You’re probably familiar with the offensive odor and fumes that come from a can of conventional paint. That smell is caused by volatile organic compounds (VOCs) and beyond being stinky, they’re also linked to nasty health impacts. October is National Home Indoor Air Quality Action & Awareness Month and it just so happens that paints can be a major source of indoor air pollution. Clearly it can be an issue anywhere in your home, but today we’re focusing on the nursery because babies are the most vulnerable to toxic exposures. Here’s what you need to know about how paint impacts the air in your nursery (for longer than you think). 

1. Conventional paints contain toxic chemicals. You probably already knew that paints aren’t super safe – you don’t want to drink them or anything. But did you know most conventional paints contain chemicals like known carcinogens (cancer causing chemicals), neurotoxicants (chemicals that impact brain development, cognitive function, and behavior), and more? The roster of nasties you’ll find include terpenes, formaldehyde, acrolein, phthalates, glycol, toluene, methylene chloride, styrene, trichloroethylene, xylenes, and benzene.

2. Just because that “new paint smell” is gone, doesn’t mean the toxic chemicals are. VOCs aren’t only released when the paint is fresh (that “new paint smell”), they can off-gas for the next three to five years!

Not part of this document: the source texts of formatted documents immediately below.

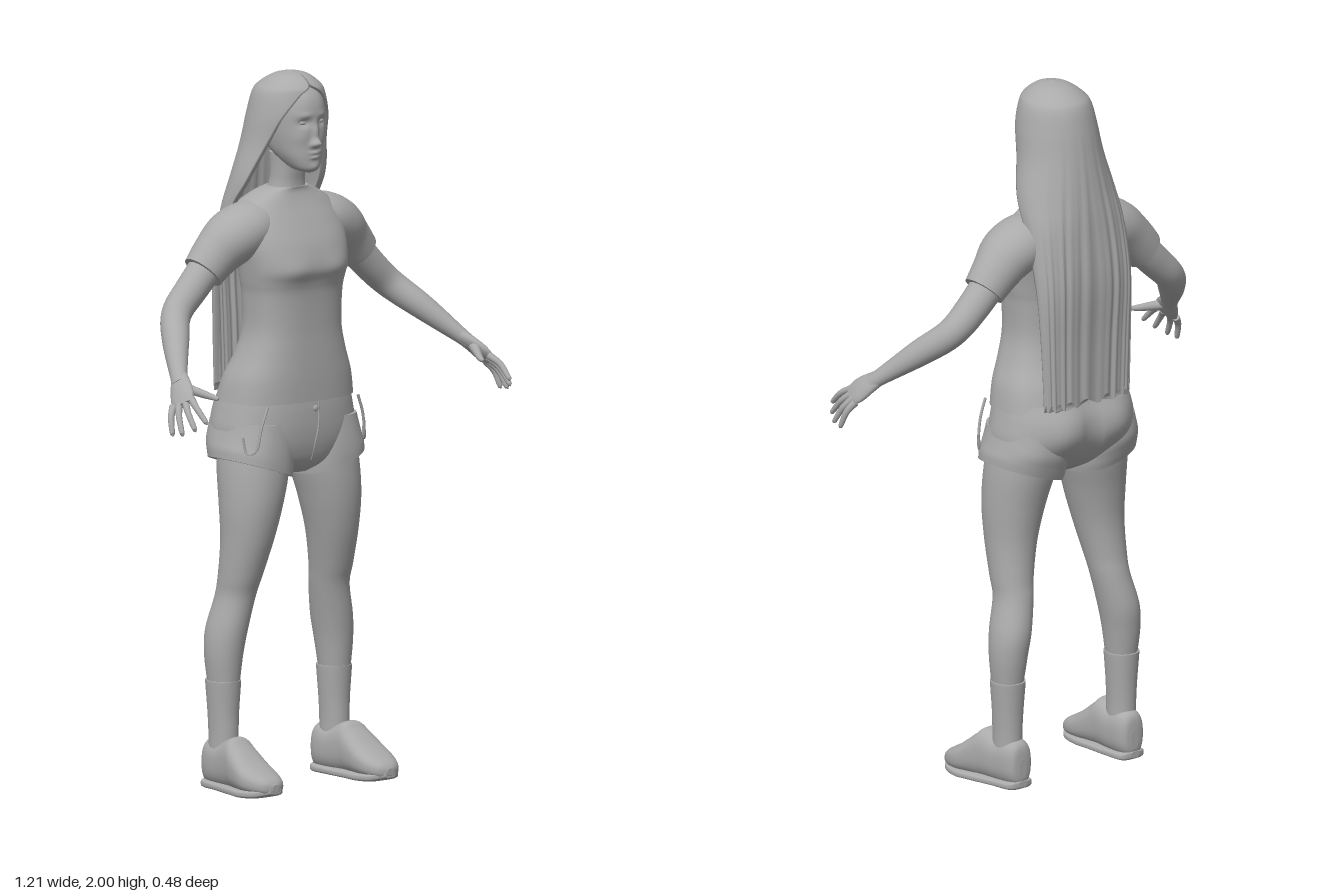
import * as THREE from 'three';

const grey = new THREE.MeshStandardMaterial({ color: 0xaaaaaa });
grey.name = 'grey';

// Catmull-Rom interpolation of rows of numbers
function smooth(rows, per = 6) {
  const out = [], last = rows.length - 1;
  for (let i = 0; i < last; i++) {
    const [a, b, c, d] = [rows[Math.max(i - 1, 0)], rows[i], rows[i + 1], rows[Math.min(i + 2, last)]];
    for (let k = 0; k < per; k++) {
      const t = k / per;
      out.push(b.map((_, j) => 0.5 * (2 * b[j] + (c[j] - a[j]) * t + (2 * a[j] - 5 * b[j] + 4 * c[j] - d[j]) * t * t
        + (3 * b[j] - a[j] - 3 * c[j] + d[j]) * t * t * t)));
    }
  }
  out.push(rows[last]);
  return out;
}

// Skin over closed rings of points, capped at both ends, facing outward
function skin(rings) {
  const pos = [], idx = [], n = rings[0].length;
  rings.forEach(r => r.forEach(p => pos.push(p.x, p.y, p.z)));
  for (let i = 0; i < rings.length - 1; i++) for (let j = 0; j < n; j++) {
    const a = i * n + j, b = i * n + (j + 1) % n;
    idx.push(a, b, b + n, a, b + n, a + n);
  }
  [rings[0], rings[rings.length - 1]].forEach((r, e) => {
    const base = pos.length / 3, c = new THREE.Vector3();
    r.forEach(p => { pos.push(p.x, p.y, p.z); c.addScaledVector(p, 1 / n); });
    pos.push(c.x, c.y, c.z);
    for (let j = 0; j < n; j++) {
      const k = base + (j + 1) % n;
      e ? idx.push(base + j, k, base + n) : idx.push(k, base + j, base + n);
    }
  });
  let vol = 0;
  const v = i => new THREE.Vector3(pos[3 * i], pos[3 * i + 1], pos[3 * i + 2]);
  for (let i = 0; i < idx.length; i += 3) vol += v(idx[i]).dot(v(idx[i + 1]).cross(v(idx[i + 2])));
  if (vol < 0) idx.reverse();
  const g = new THREE.BufferGeometry();
  g.setAttribute('position', new THREE.Float32BufferAttribute(pos, 3));
  g.setIndex(idx);
  g.computeVertexNormals();
  return g;
}

const sup = (v, n) => Math.sign(v) * Math.pow(Math.abs(v), 2 / n);

// Rows: [height, centre x, half width, back z, front z]; with axis 'z': [z, centre x, half width, bottom y, top y]
function loft(rows, { n = 2.3, seg = 40, per = 6, axis = 'y', deform } = {}) {
  return skin(smooth(rows, per).map(([s, cx, w, lo, hi]) => Array.from({ length: seg }, (_, j) => {
    const a = j / seg * Math.PI * 2;
    const x = cx + w * sup(Math.sin(a), n), q = (lo + hi) / 2 + (hi - lo) / 2 * sup(Math.cos(a), n);
    const p = axis === 'y' ? new THREE.Vector3(x, s, q) : new THREE.Vector3(x, q, s);
    if (deform) deform(p, Math.cos(a));
    return p;
  })));
}

// Rows: [x, y, z, radius across, radius in depth] along a limb
function limb(rows, seg = 20, per = 6) {
  const pts = smooth(rows, per), at = i => new THREE.Vector3(...pts[i].slice(0, 3));
  return skin(pts.map((p, i) => {
    const t = at(Math.min(i + 1, pts.length - 1)).sub(at(Math.max(i - 1, 0))).normalize();
    const u = t.clone().cross(new THREE.Vector3(0, 0, 1)).normalize(), w = u.clone().cross(t);
    return Array.from({ length: seg }, (_, j) => {
      const a = j / seg * Math.PI * 2;
      return at(i).addScaledVector(u, p[3] * Math.cos(a)).addScaledVector(w, p[4] * Math.sin(a));
    });
  }));
}

// Soft bumps [x, y, width, height, amount] pushed along z on the front (1) or back (-1)
const bumps = (list, side) => (p, c) => {
  const k = Math.min(1, Math.max(0, c * side * 2));
  let d = 0;
  for (const [x, y, sx, sy, h] of list) d += h * Math.exp(-(((p.x - x) / sx) ** 2) - ((p.y - y) / sy) ** 2);
  p.z += d * side * k;
};
const both = (x, ...r) => [[x, ...r], [-x, ...r]];

function hairGeometry() {
  // [height, centre z, half width, half depth, face opening in degrees, squareness]
  const rows = [[2.0, -.045, .003, .003, 0, 2], [1.99, -.045, .045, .05, 0, 2], [1.965, -.05, .08, .09, 3, 2],
    [1.94, -.055, .098, .105, 24, 2], [1.88, -.06, .112, .116, 48, 2], [1.8, -.075, .125, .115, 62, 2],
    [1.7, -.095, .15, .11, 75, 2.1], [1.6, -.135, .16, .082, 85, 2.4], [1.45, -.17, .162, .058, 90, 2.7],
    [1.28, -.185, .156, .036, 90, 2.7], [1.11, -.19, .15, .027, 90, 2.7]];
  const seg = 72;
  return skin(smooth(rows, 7).map(([y, cz, rx, rz, open, n]) => {
    const o = Math.max(open, 0) * Math.PI / 180, low = THREE.MathUtils.clamp((1.9 - y) / .4, 0, 1);
    const arc = th => Array.from({ length: seg }, (_, j) => {
      const a = o + (Math.PI - o) * 2 * j / (seg - 1);
      const groove = .0025 * low * (Math.sin(a * 23) + Math.sin(a * 37 + 1));
      const hem = .012 * Math.max(0, (1.3 - y) / .2) * Math.sin(a * 19);
      return new THREE.Vector3((rx - th) * sup(Math.sin(a), n), y + hem, cz + (rz - th + groove) * sup(Math.cos(a), n));
    });
    return [...arc(0), ...arc(Math.min(.016, rx * .3)).reverse()];
  }));
}

export function createModel() {
  const root = new THREE.Group();
  const add = (name, g) => {
    const m = new THREE.Mesh(g, grey);
    m.name = name;
    root.add(m);
  };
  const pair = (name, g) => {
    add('left' + name, g);
    const r = g.clone().scale(-1, 1, 1);
    const index = Array.from(r.index.array).reverse();
    r.setIndex(index);
    r.computeVertexNormals();
    add('right' + name, r);
  };
  const line = (pts, r) => new THREE.TubeGeometry(new THREE.CatmullRomCurve3(pts.map(p => new THREE.Vector3(...p))), 24, r, 6);

  // Head, face and neck
  add('head', loft([[1.724, 0, .012, .01, .042], [1.735, 0, .036, -.03, .054], [1.765, 0, .056, -.08, .058],
    [1.8, 0, .068, -.12, .058], [1.85, 0, .076, -.14, .058], [1.9, 0, .077, -.145, .058], [1.94, 0, .068, -.135, .044],
    [1.972, 0, .04, -.1, .01], [1.982, 0, .005, -.05, -.04]], {
    seg: 96, per: 10, deform: bumps([[0, 1.808, .010, .011, .022], [0, 1.837, .008, .026, .011], ...both(.012, 1.804, .007, .007, .007),
      ...both(.031, 1.865, .017, .011, -.010), ...both(.032, 1.886, .02, .007, .003), ...both(.045, 1.825, .02, .02, .003),
      [0, 1.781, .017, .005, .007], [0, 1.768, .014, .005, .007], [0, 1.74, .016, .012, .005]], 1)
  }));
  pair('Eye', new THREE.SphereGeometry(.012, 20, 12).scale(1, .5, .5).translate(.031, 1.865, .042));
  add('neck', loft([[1.62, 0, .065, -.13, -.01], [1.68, 0, .05, -.11, -.015], [1.72, 0, .047, -.105, -.01], [1.77, 0, .048, -.11, 0]]));
  add('hair', hairGeometry());

  // Shirt
  add('shirt', loft([[1.085, 0, .206, -.205, .06], [1.15, 0, .193, -.185, .06], [1.22, 0, .165, -.155, .058],
    [1.29, 0, .148, -.14, .056], [1.38, 0, .15, -.14, .058], [1.42, 0, .156, -.143, .064], [1.46, 0, .162, -.15, .074],
    [1.52, 0, .17, -.16, .06], [1.58, 0, .17, -.165, .03], [1.63, 0, .145, -.16, .002], [1.662, 0, .095, -.135, -.012],
    [1.677, 0, .058, -.115, -.012]], { n: 2.6, seg: 64, deform: bumps(both(.075, 1.455, .05, .035, .007), 1) }));
  pair('Sleeve', limb([[.06, 1.59, -.08, .055, .07], [.13, 1.57, -.077, .074, .088], [.19, 1.543, -.08, .076, .084],
    [.24, 1.502, -.087, .068, .067], [.283, 1.458, -.09, .06, .058]], 32));

  // Arms and hands
  pair('Arm', limb([[.23, 1.51, -.09, .05, .05], [.32, 1.42, -.09, .046, .046], [.39, 1.355, -.078, .042, .042],
    [.45, 1.292, -.012, .036, .038], [.515, 1.215, .075, .022, .025], [.53, 1.195, .098, .019, .026]], 24));
  pair('Palm', limb([[.515, 1.213, .078, .018, .024], [.535, 1.188, .107, .017, .034], [.551, 1.165, .132, .014, .038],
    [.563, 1.148, .15, .008, .032]], 20));
  const tips = [[.555, 1.11, .235], [.576, 1.09, .212], [.594, 1.076, .18], [.6, 1.072, .146]];
  tips.forEach(([x, y, z], i) => {
    const bx = .545 + .009 * i, by = 1.165 - .008 * i, bz = .162 - .015 * i;
    pair('Finger' + (i + 1), limb([[bx, by, bz, .011, .011],
      [(bx + x) / 2 + .006, (by + y) / 2 + .006, (bz + z) / 2, .009, .009],
      [x, y, z, .007, .007], [x + .001, y - .003, z + .003, .002, .002]], 10, 4));
  });
  pair('Thumb', limb([[.53, 1.19, .115, .014, .016], [.508, 1.177, .155, .012, .012], [.492, 1.168, .185, .009, .009],
    [.485, 1.163, .204, .006, .006], [.484, 1.162, .207, .002, .002]], 10, 4));

  // Shorts
  add('shorts', loft([[1.11, 0, .197, -.2, .052], [1.06, 0, .21, -.215, .057], [1, 0, .22, -.215, .057], [.95, 0, .2, -.195, .05],
    [.91, 0, .13, -.16, .035], [.88, 0, .04, -.11, 0]], {
    n: 2.5, seg: 64, deform: bumps([...both(.095, 1.03, .07, .07, .022), [0, 1, .014, .12, -.012]], -1)
  }));
  const slope = p => { p.y += (p.x - .13) * .32 * THREE.MathUtils.clamp((1.02 - p.y) / .1, 0, 1); };
  pair('ShortsLeg', loft([[1.03, .12, .095, -.2, .045], [.97, .123, .104, -.205, .053], [.93, .128, .107, -.195, .056],
    [.9, .131, .106, -.185, .056]], { n: 2.3, deform: slope }));
  pair('Pocket', line([[.165, 1.085, .047], [.185, 1.03, .045], [.2, .96, .035], [.213, .955, .015], [.222, 1.0, .008]], .004));
  add('fly', line([[.012, 1.085, .058], [.012, 1.02, .059], [.004, .97, .054], [0, .92, .04]], .003));
  add('button', new THREE.SphereGeometry(.009, 16, 10).scale(1, 1, .5).translate(0, 1.065, .06));

  // Legs and socks
  pair('Leg', loft([[1, .12, .09, -.17, .035], [.9, .128, .096, -.16, .045], [.8, .143, .085, -.14, .043],
    [.7, .155, .07, -.128, .026], [.6, .166, .058, -.132, -.003], [.54, .172, .053, -.142, -.022],
    [.45, .192, .055, -.157, -.032], [.38, .201, .051, -.153, -.04], [.3, .203, .042, -.142, -.048]], { n: 2.1 }));
  pair('Sock', loft([[.308, .203, .046, -.149, -.044], [.295, .203, .046, -.148, -.045], [.22, .203, .041, -.142, -.05],
    [.16, .203, .038, -.14, -.05], [.11, .203, .038, -.14, -.05]], { n: 2.1 }));

  // Shoes
  pair('Shoe', loft([[-.16, .2, .012, .035, .09], [-.154, .2, .032, .018, .128], [-.13, .2, .044, .011, .143], [-.08, .203, .048, .01, .14],
    [-.03, .208, .052, .01, .156], [0, .211, .057, .01, .136], [.05, .214, .062, .009, .098], [.09, .213, .056, .01, .075],
    [.122, .211, .038, .013, .057], [.135, .21, .012, .022, .042]], { n: 2.5, axis: 'z' }));
  pair('Sole', loft([[-.161, .2, .014, .01, .028], [-.145, .2, .042, .003, .028], [-.08, .203, .051, .002, .026],
    [0, .211, .061, .001, .026], [.05, .214, .065, 0, .026], [.1, .212, .054, .004, .028], [.134, .21, .018, .016, .034]],
    { n: 3.5, axis: 'z' }));

  return root;
}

3. The EPA allows companies to call their product zero-VOC even if it contains off-gassing chemicals. Just as you’d assume, “low-VOC” and “zero-VOC” mean a product has less VOCs than traditional paints. But, don’t take it at face value. Low or zero-VOC doesn’t always mean non-toxic or healthy or safe. Even zero-VOC paints can contain other risky chemicals not considered VOCs (like highly toxic ammonia and acetone which are not classified as VOCs and are not required by law to appear on the label). Or, the low or zero-VOC claim may only refer to the base paint – not the color tint. So, the moment you add color to your base, you’ve added VOCs right back in.

4. Third party, eco-friendly and health certifications can be just as misleading. All third party certifications including the highest levels of certification allow for at least 2 teaspoons (about 50,000 parts per million/ppm) of these chemicals as part of their standards. Yet, toxic chemical exposures as low as 5ppm can cause damage ranging from skin and eye irritation to long-term damage to kidney, respiratory, and cognitive functions.


How do you choose a safer paint for the nursery?

Since there aren’t regulations in place to adequately protect your family’s health, and labeling can be so deceptive, the burden – unfortunately – is on you. Look for a company that's not afraid to reveal what's inside their paint. You can't make an informed choice without knowing what you're buying.

Have any other questions about VOCs and paint? Let us know in the comments. We’re always happy to help!


The information provided on this site is intended for your general knowledge only and is not a substitute for professional medical advice or recommendations. Please consult your healthcare provider with any questions or concerns you may have regarding the issues raised here.